My thoughts on real time full-text search

Marek Majkowski wrote “Usually, search engines can look through data outdated by a few days. But Twitter search seems to be returning real time search results. That’s why it’s interesting how it works. In this post I’ll present a short introduction to full-text search engines and my private thoughts about a possible implementation of a better one. Let’s…”

Asynchronous libraries performance

Marek Majkowski wrote “Recently I found some pretty libevent benchmarks. For me they show terrifying results.
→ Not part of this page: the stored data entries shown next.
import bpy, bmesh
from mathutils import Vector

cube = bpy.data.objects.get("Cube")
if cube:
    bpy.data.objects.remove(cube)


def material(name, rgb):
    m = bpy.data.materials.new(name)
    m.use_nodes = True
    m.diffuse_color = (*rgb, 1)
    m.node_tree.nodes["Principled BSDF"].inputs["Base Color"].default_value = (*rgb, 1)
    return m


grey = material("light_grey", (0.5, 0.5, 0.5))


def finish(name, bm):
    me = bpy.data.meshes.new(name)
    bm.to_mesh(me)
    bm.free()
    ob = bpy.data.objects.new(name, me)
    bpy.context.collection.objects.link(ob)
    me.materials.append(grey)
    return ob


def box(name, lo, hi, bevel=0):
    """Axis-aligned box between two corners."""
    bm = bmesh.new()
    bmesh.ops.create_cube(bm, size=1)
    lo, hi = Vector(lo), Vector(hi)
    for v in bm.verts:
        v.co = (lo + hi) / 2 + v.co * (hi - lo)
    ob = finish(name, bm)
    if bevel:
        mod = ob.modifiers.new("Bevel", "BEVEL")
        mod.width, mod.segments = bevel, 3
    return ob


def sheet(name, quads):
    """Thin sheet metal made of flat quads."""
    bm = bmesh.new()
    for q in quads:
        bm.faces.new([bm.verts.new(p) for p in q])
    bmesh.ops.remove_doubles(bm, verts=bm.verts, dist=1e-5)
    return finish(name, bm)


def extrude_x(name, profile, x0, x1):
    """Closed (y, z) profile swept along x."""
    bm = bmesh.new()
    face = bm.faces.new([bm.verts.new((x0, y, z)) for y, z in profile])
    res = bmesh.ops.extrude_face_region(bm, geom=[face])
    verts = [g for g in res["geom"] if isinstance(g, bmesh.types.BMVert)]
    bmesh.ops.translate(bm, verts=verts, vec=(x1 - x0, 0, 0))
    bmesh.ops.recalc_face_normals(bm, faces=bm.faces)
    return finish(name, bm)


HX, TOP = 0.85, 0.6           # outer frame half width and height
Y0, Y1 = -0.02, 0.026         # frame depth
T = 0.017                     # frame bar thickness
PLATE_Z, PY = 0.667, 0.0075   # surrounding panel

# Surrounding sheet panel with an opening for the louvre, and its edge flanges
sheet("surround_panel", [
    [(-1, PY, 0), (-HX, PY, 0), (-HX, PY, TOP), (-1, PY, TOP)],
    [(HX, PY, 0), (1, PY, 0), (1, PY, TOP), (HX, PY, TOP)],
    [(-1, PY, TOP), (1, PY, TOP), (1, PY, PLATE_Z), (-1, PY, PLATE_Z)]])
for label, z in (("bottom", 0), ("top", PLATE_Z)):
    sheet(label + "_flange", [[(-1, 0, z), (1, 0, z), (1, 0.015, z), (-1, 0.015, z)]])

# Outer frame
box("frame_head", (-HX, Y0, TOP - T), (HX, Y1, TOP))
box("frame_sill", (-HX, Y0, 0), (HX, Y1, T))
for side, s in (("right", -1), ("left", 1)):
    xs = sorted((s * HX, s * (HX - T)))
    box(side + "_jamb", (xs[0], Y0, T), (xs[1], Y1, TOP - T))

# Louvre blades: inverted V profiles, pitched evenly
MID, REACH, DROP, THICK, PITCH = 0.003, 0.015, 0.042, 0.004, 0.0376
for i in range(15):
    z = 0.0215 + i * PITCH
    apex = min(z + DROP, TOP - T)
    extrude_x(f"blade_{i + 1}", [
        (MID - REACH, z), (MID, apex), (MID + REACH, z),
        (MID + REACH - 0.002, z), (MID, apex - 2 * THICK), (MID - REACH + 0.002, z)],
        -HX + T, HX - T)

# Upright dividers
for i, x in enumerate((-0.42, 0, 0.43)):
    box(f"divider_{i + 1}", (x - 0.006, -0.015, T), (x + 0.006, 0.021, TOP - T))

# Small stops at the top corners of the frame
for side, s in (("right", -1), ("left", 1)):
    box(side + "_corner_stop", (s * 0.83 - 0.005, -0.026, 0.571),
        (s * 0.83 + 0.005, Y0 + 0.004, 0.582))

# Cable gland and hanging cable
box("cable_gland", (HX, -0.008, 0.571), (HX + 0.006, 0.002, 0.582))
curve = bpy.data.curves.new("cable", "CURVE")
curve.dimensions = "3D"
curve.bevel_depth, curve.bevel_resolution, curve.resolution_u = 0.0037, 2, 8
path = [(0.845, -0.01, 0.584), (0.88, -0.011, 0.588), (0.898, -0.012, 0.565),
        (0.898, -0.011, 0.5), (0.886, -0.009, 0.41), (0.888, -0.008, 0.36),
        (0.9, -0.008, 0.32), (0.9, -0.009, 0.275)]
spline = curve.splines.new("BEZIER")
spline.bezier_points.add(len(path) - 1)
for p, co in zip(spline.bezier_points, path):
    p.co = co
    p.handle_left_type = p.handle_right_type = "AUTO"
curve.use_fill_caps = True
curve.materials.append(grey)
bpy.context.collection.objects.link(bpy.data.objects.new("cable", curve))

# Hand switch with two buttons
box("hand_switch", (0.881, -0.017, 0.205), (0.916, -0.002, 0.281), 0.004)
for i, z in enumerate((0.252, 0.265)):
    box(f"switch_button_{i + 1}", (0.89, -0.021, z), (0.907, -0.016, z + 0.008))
The blood freezing fact is that the more connections you have, the bigger is the cost of adding new connections to asynchronous loop. It means that if you have 1 connection registered to asynchronous loop, the cost of registering callback would be…”

By Alias 0591 from the Netherlands (Snake Uploaded by russavia) [CC-BY-2.0 (], via Wikimedia Commons

Tracing Python memory leaks

Marek Majkowski wrote “While I was writing a python daemon, I noticed that my application process memory usage is growing over time. The data wasn’t increasing so there must have been some memory leak. It’s not so easy for a Python application to leak memory. Usually there are three scenarios: some low level C library is leaking your…”

Simple inter-process locks

Marek Majkowski wrote “I recently faced a very common problem, how to make sure that only one instance of my program is running at a time on the host. There are a lot of approaches that can be taken to solve this problem, but I needed a portable solution for Python. My first idea was to use widely…”